Like most of Sony’s new Vaios, the X Series uses a Chiclet-style keyboard – more like an array of nearly flush-mounted buttons than “keys”. We initially balked at both the shallow stroke and tight spacing of the keys, but eventually overcame both limitations after a 30-minute learning curve. Still, we wish Sony could have used the extra half inch of space to the left and right of the keyboard to stretch it out to a more comfortable size.
We felt much the same way about the touchpad, which measures only a little larger than a matchbook despite copious surrounding space that could have been commandeered for touchpad. Before learning its boundaries, it’s far too easy to begin a stroke at its edge and inadvertently trigger the automatic scrolling function. Even so, we give it points for its smooth matte finish (reminiscent of the superb CW Series touchpad) which makes swiping around on it smooth and snag-free, even with slightly clammy fingers.
Despite measuring only 11.1 inches across, the Vaio X screen offers full 1366 x 768 resolution, giving it incredible pixel density. That’s the same resolution you might find on notebook screens all the way up to 16.0 inches, effectively compressing all the working room of a much larger notebook into a physically tiny space. Buyers with poor eyesight might find that it strains the eyes a bit in its default configuration, but Windows 7 makes it easy enough to bump up text size to a more readable level without sacrificing the crispness this level of resolution provides. Sony also wisely opted to go with a matte finish on the display, which might rob the screen of a bit of the glossy “pop,” but makes it far more usable and less annoying in many situations.
The Vaio X is a beautiful piece of machinery. Downright gorgeous, in fact. But can it perform any better than a $400 netbook?
Yes and no. On one hand, the 2.0GHz processor seems to give it that little extra bit of spring in its step. It handles Windows 7 just fine, minus the flashy Aero bits (they come turned off by default). It snaps open browser windows in a split second, breezes through photos, and boots to the Windows desktop in 55 seconds. Not bad.
But the same walls that bind your $400 netbook still apply to the Vaio X. It will handle YouTube, but has trouble scaling even standard-def content to fill its 1366 x 768 pixels in full screen mode. Hulu bumps it against the same wall. (Incidentally, shifting resolution to 1024 x 768 for the sake of testing fixes the problem, explaining why many lesser netbooks pull this trick just fine.) And don’t even try any gaming.
The Vaio X suffers from the same handicaps as a netbook, but it’s worth noting that experientially, it doesn’t feel like a netbook.
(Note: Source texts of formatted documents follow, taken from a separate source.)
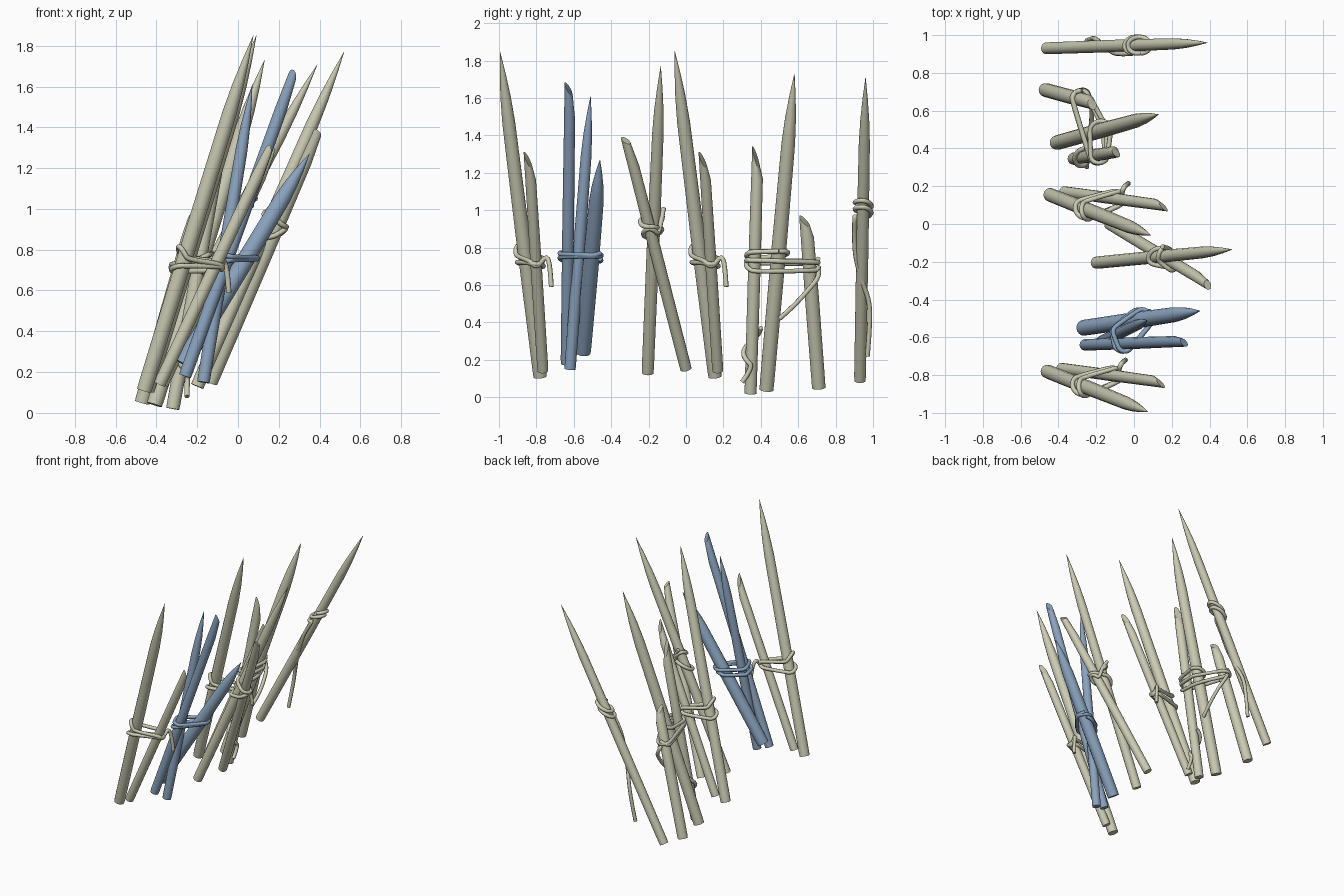
import bpy, bmesh, math
from mathutils import Vector

if "Cube" in bpy.data.objects:
    bpy.data.objects.remove(bpy.data.objects["Cube"])


def material(name, colour):
    m = bpy.data.materials.new(name)
    m.use_nodes = True
    m.diffuse_color = colour
    m.node_tree.nodes["Principled BSDF"].inputs["Base Color"].default_value = colour
    return m


BONE = material("pale wood", (0.60, 0.60, 0.46, 1))
BLUE = material("blue wood", (0.26, 0.37, 0.52, 1))
SIDES, ROPE = 14, 0.013
POINTED = [(0, 0.97), (0.02, 1), (0.45, 1.04), (0.78, 0.95), (0.86, 0.76), (0.93, 0.44), (1, 0.02)]
CHOPPED = [(0, 0.97), (0.02, 1), (0.5, 1.03), (0.87, 0.97), (1, 0.72)]


class Stake:
    """Leaning pole lofted from rings, with a pointed or obliquely chopped end."""

    def __init__(self, name, foot, tip, radius, mat=BONE, chop=0):
        self.foot, self.tip, self.radius = Vector(foot), Vector(tip), radius
        axis = self.tip - self.foot
        up = axis.normalized()
        u = Vector((0, 1, 0)).cross(up).normalized()
        v = up.cross(u)
        high = Vector((-0.4, -1, 0)).normalized()
        bm = bmesh.new()
        rings = []
        for t, scale in (CHOPPED if chop else POINTED):
            ring = []
            for i in range(SIDES):
                a = math.tau * i / SIDES
                d = u * math.cos(a) + v * math.sin(a)
                p = self.foot + axis * t + d * radius * scale
                if chop and t == 1:
                    p += high * radius * 0.25 - up * chop * (1 - d.dot(high)) / 2
                ring.append(bm.verts.new(p))
            rings.append(ring)
        for lo, hi in zip(rings, rings[1:]):
            for i in range(SIDES):
                j = (i + 1) % SIDES
                bm.faces.new((lo[i], lo[j], hi[j], hi[i]))
        bm.faces.new(rings[0][::-1])
        bm.faces.new(rings[-1])
        bmesh.ops.recalc_face_normals(bm, faces=bm.faces)
        mesh = bpy.data.meshes.new(name)
        bm.to_mesh(mesh)
        bm.free()
        mesh.materials.append(mat)
        ob = bpy.data.objects.new(name, mesh)
        bpy.context.collection.objects.link(ob)
        bpy.ops.object.select_all(action="DESELECT")
        ob.select_set(True)
        bpy.context.view_layer.objects.active = ob
        bpy.ops.object.shade_smooth_by_angle(angle=math.radians(35))

    def at(self, z):
        return self.foot.lerp(self.tip, (z - self.foot.z) / (self.tip.z - self.foot.z))


def rope(name, points, mat=BONE):
    cu = bpy.data.curves.new(name, "CURVE")
    cu.dimensions = "3D"
    cu.bevel_depth, cu.bevel_resolution, cu.use_fill_caps = ROPE, 2, True
    cu.resolution_u = 3
    sp = cu.splines.new("NURBS")
    sp.points.add(len(points) - 1)
    for p, co in zip(sp.points, points):
        p.co = (*co, 1)
    sp.order_u, sp.use_endpoint_u = 3, True
    cu.materials.append(mat)
    bpy.context.collection.objects.link(bpy.data.objects.new(name, cu))


def lashing(name, stakes, z, tilt, turns, end, tail=(), mat=BONE):
    """Rope pulled taut round a group of stakes; z and tilt run from first to last turn."""
    points = []
    n = int(turns * 16)
    for i in range(n + 1):
        f = i / n
        a = math.radians(end) - math.tau * turns * (1 - f)
        d = Vector((math.cos(a), math.sin(a), 0))
        h = z[0] + (z[1] - z[0]) * f + d.x * (tilt[0] + (tilt[1] - tilt[0]) * f)
        c, r = max(((s.at(h), s.radius) for s in stakes), key=lambda q: q[0].dot(d) + q[1])
        points.append(c + d * (r + ROPE * 0.9))
    rope(name, points + [Vector(p) for p in tail], mat)


# two matching pairs, near and far
for side, dx, dy in (("front", 0, 0), ("middle", 0.015, 0.935)):
    pair = [
        Stake(side + "_tall_stake", (-0.46 + dx, -0.78 + dy, 0.11), (0.075 + dx, -0.995 + dy, 1.85), 0.037),
        Stake(side + "_short_stake", (-0.385 + dx, -0.765 + dy, 0.14), (0.165 + dx, -0.84 + dy, 1.31), 0.03, chop=0.1)]
    lashing(side + "_lashing", pair, (0.69, 0.79), (0.03, -0.09), 2, 40,
            [(-0.07 + dx, -0.74 + dy, 0.76), (-0.05 + dx, -0.725 + dy, 0.68), (-0.045 + dx, -0.72 + dy, 0.59)])

# blue bundle of three
blue = [
    Stake("blue_chopped_stake", (-0.26, -0.64, 0.18), (0.28, -0.62, 1.68), 0.031, BLUE, 0.07),
    Stake("blue_tall_stake", (-0.17, -0.62, 0.15), (0.07, -0.51, 1.61), 0.031, BLUE),
    Stake("blue_thick_stake", (-0.27, -0.55, 0.24), (0.35, -0.46, 1.27), 0.042, BLUE)]
lashing("blue_lashing", blue, (0.73, 0.78), (0.02, -0.02), 2, 60, mat=BLUE)

# crossed pair
cross = [
    Stake("crossed_blunt_stake", (-0.13, 0, 0.15), (0.4, -0.32, 1.39), 0.031, chop=0.04),
    Stake("crossed_tall_stake", (-0.2, -0.205, 0.13), (0.52, -0.135, 1.77), 0.033)]
lashing("crossed_lashing", cross, (0.97, 0.84), (-0.05, 0.06), 2, 60,
        [(0.19, -0.13, 0.95), (0.15, -0.12, 1.01)])

# bundle of three behind
trio = [
    Stake("trio_chopped_stake", (-0.32, 0.345, 0.02), (-0.08, 0.385, 1.34), 0.033, chop=0.13),
    Stake("trio_tall_stake", (-0.41, 0.43, 0.04), (0.13, 0.58, 1.73), 0.039),
    Stake("trio_short_stake", (-0.47, 0.71, 0.05), (-0.21, 0.64, 0.97), 0.037, chop=0.06)]
lashing("trio_lashing", trio, (0.74, 0.7), (0.03, -0.04), 2, 90,
        [(-0.25, 0.71, 0.64), (-0.23, 0.66, 0.58), (-0.22, 0.57, 0.48), (-0.23, 0.5, 0.42)])
lashing("trio_upper_lashing", trio[:2], (0.78, 0.75), (0, 0.03), 1, 0)
lashing("trio_low_twist", trio[:1], (0.37, 0.17), (0, 0), 0.75, 0,
        [(-0.25, 0.33, 0.12), (-0.25, 0.3, 0.08)])

# single stake at the far end
lone = Stake("lone_stake", (-0.465, 0.93, 0.09), (0.39, 0.96, 1.71), 0.032)
lashing("lone_lashing", [lone], (1.04, 0.97), (0.02, 0.02), 2, 270,
        [(-0.07, 0.9, 0.86), (-0.11, 0.905, 0.75), (-0.16, 0.94, 0.62),
         (-0.2, 0.98, 0.52), (-0.22, 0.985, 0.4), (-0.25, 0.97, 0.22)])
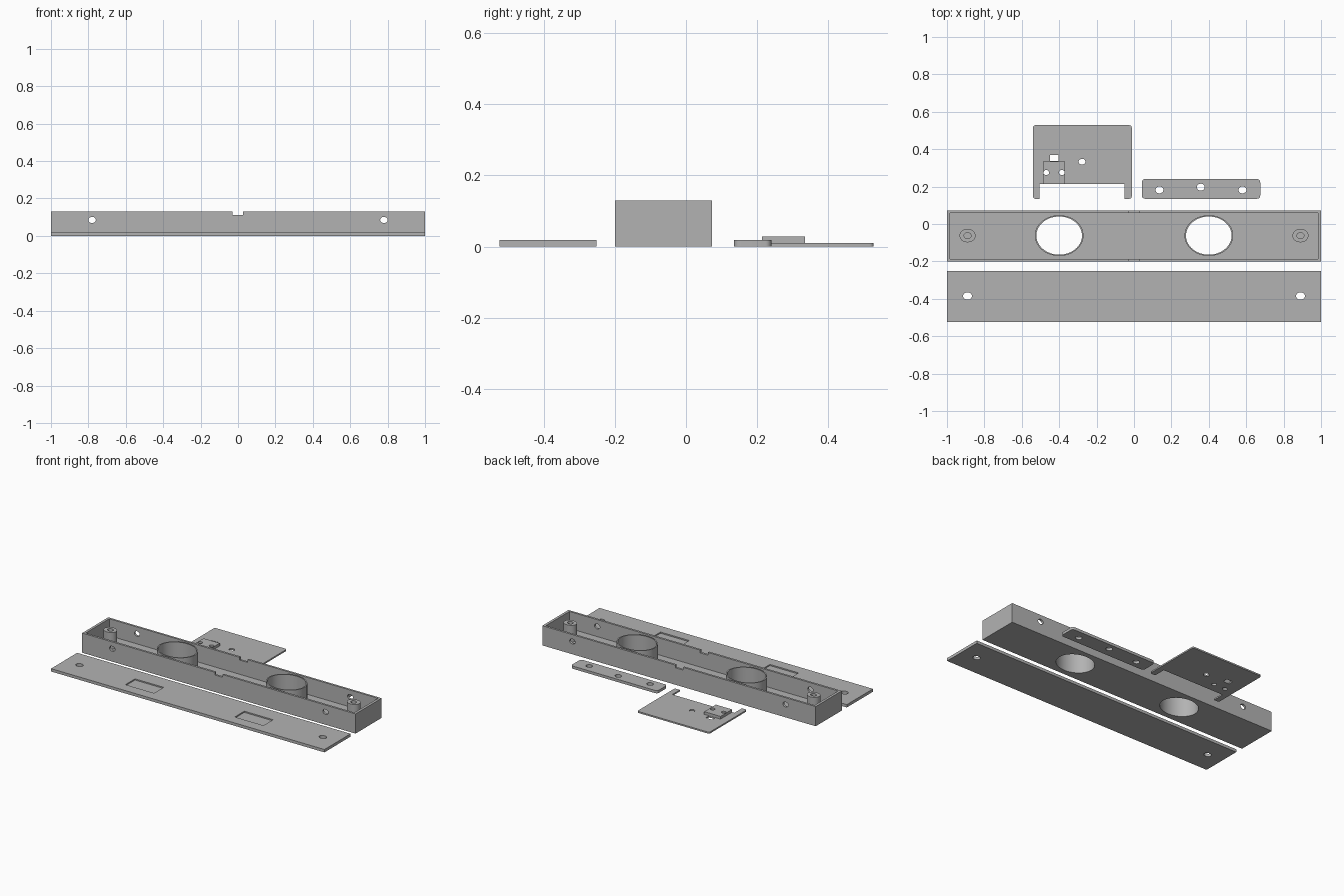
import bpy, bmesh, math

if "Cube" in bpy.data.objects:
    bpy.data.objects.remove(bpy.data.objects["Cube"])

GREY = bpy.data.materials.new("plain_grey")
GREY.diffuse_color = (0.45, 0.45, 0.45, 1)
GREY.use_nodes = True
GREY.node_tree.nodes["Principled BSDF"].inputs["Base Color"].default_value = GREY.diffuse_color


def prism(name, outline, z0, z1):
    """Extrude a flat outline between two heights."""
    bm = bmesh.new()
    face = bm.faces.new([bm.verts.new((x, y, z0)) for x, y in outline])
    top = bmesh.ops.extrude_face_region(bm, geom=[face])["geom"]
    bmesh.ops.translate(bm, vec=(0, 0, z1 - z0),
                        verts=[v for v in top if isinstance(v, bmesh.types.BMVert)])
    bmesh.ops.recalc_face_normals(bm, faces=bm.faces)
    mesh = bpy.data.meshes.new(name)
    bm.to_mesh(mesh)
    bm.free()
    mesh.materials.append(GREY)
    ob = bpy.data.objects.new(name, mesh)
    bpy.context.collection.objects.link(ob)
    return ob


def box(name, x0, x1, y0, y1, z0, z1):
    return prism(name, [(x0, y0), (x1, y0), (x1, y1), (x0, y1)], z0, z1)


def oval(name, x, y, rx, ry, z0, z1, n=48):
    pts = [(x + rx * math.cos(2 * math.pi * i / n), y + ry * math.sin(2 * math.pi * i / n))
           for i in range(n)]
    return prism(name, pts, z0, z1)


def rounded(name, x0, x1, y0, y1, z0, z1, r):
    pts = []
    for k, (cx, cy) in enumerate([(x1 - r, y1 - r), (x0 + r, y1 - r),
                                  (x0 + r, y0 + r), (x1 - r, y0 + r)]):
        for i in range(7):
            a = math.pi / 2 * (k + i / 6)
            pts.append((cx + r * math.cos(a), cy + r * math.sin(a)))
    return prism(name, pts, z0, z1)


def combine(ob, others, op="DIFFERENCE"):
    """Apply booleans and discard the helpers."""
    bpy.context.view_layer.objects.active = ob
    for other in others:
        other.hide_render = True
        mod = ob.modifiers.new("cut", "BOOLEAN")
        mod.operation, mod.solver, mod.object = op, "EXACT", other
        bpy.ops.object.modifier_apply(modifier=mod.name)
        bpy.data.objects.remove(other)


def soften(ob):
    bpy.ops.object.select_all(action="DESELECT")
    ob.select_set(True)
    bpy.context.view_layer.objects.active = ob
    bpy.ops.object.shade_smooth_by_angle(angle=math.radians(30))


CY, H = -0.062, 0.13

# Open tray with speaker tubes and screw bosses
tray = box("tray", -1, 1, -0.2, 0.073, 0, H)
combine(tray, [box("cavity", -0.983, 0.983, -0.186, 0.059, 0.018, 0.3)])
combine(tray, [oval("tube", s * 0.4, CY, 0.13, 0.109, 0.009, 0.128, 64) for s in (-1, 1)]
        + [oval("boss", s * 0.89, CY, 0.043, 0.036, 0.009, 0.128, 32) for s in (-1, 1)], "UNION")
combine(tray, [oval("tube_bore", s * 0.4, CY, 0.122, 0.102, -0.1, 0.3, 64) for s in (-1, 1)]
        + [oval("boss_bore", s * 0.89, CY, 0.019, 0.016, 0.03, 0.3, 24) for s in (-1, 1)])

# Cable notch and side holes through both long walls
combine(tray, [box("notch", -0.03, 0.027, -0.4, 0.4, 0.112, 0.3)])
for s in (-1, 1):
    drill = oval("drill", 0, 0, 0.02, 0.0165, -0.4, 0.4, 24)
    for v in drill.data.vertices:
        x, y, z = v.co
        v.co = (x + s * 0.78, -z, y + 0.085)
    combine(tray, [drill])
soften(tray)

# Flat lid with screw holes and shallow pockets
lid = box("lid", -1, 1, -0.525, -0.252, 0, 0.019)
combine(lid, [oval("hole", s * 0.89, -0.385, 0.024, 0.02, -0.1, 0.1, 24) for s in (-1, 1)]
        + [box("pocket", s * 0.4 - 0.105, s * 0.4 + 0.105, -0.455, -0.355, 0.011, 0.1)
           for s in (-1, 1)])
soften(lid)

# Thin mounting plate with two legs and a raised block
plate = rounded("mounting_plate", -0.54, -0.012, 0.135, 0.528, 0, 0.01, 0.012)
combine(plate, [box("leg_gap", -0.504, -0.05, 0.0, 0.214, -0.1, 0.1)])
combine(plate, [box("block", -0.487, -0.368, 0.214, 0.335, 0.004, 0.028)], "UNION")
combine(plate, [box("slot", -0.45, -0.404, 0.337, 0.37, -0.1, 0.1),
                oval("hole", -0.278, 0.333, 0.018, 0.0155, -0.1, 0.1, 24)]
        + [oval("hole", x, 0.275, 0.0155, 0.0135, -0.1, 0.1, 24) for x in (-0.469, -0.386)])
soften(plate)

# Rounded strip with three holes
strip = rounded("strip", 0.042, 0.675, 0.135, 0.24, 0, 0.018, 0.017)
combine(strip, [oval("hole", x, y, 0.021, 0.0185, -0.1, 0.1, 24)
                for x, y in ((0.136, 0.182), (0.357, 0.197), (0.58, 0.182))])
soften(strip)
By virtue of running Windows 7 and offering a bright WXGA screen, we’re dealing with a whole different level of refinement from the dime-a-dozen XP machines with half as many pixels to drive. When you play within the boundaries, it doesn’t announce them to you.
Perhaps the most disappointing aspect of the Vaio X’s performance cropped up when we fired up music on the built-in speakers. The single down-firing speaker – which hides behind a grille no bigger than half a keyboard key – emits barely a whisper.
With the built-in battery, which sits flush to the bottom, Sony’s three-hour battery life estimate proved closer to two hours for us. However, Sony includes an extended-life battery with every unit. Although significantly bulkier, it delivered a clean 10 hours at full brightness – not all that far from Sony’s 12-hour claim.
Let’s just throw it out there: With performance right on par with netbooks that cost a quarter of what it does, the Vaio X is an atrocious value. But that truly doesn’t do this magnificent machine justice. You will get a stupid grin on your face the first time you handle it. It defies all expectations of what a working laptop can look and feel like. Even after using it for hours, we returned to it to marvel anew at the size and build quality. If you’re looking for a novelty, status symbol and technological benchmark every bit as much as you’re looking for a functional computer, decide what it’s worth to you and see if you should bite the bullet on the Sony Vaio X.
- Truly unprecedented size and weight
- Sharp, high-resolution, LED-backlit screen
- Acceptable desktop performance
- Solid carbon-fiber chassis
- Extreme price premium for netbook hardware
- Dismal built-in speaker
- Won’t handle many movies and games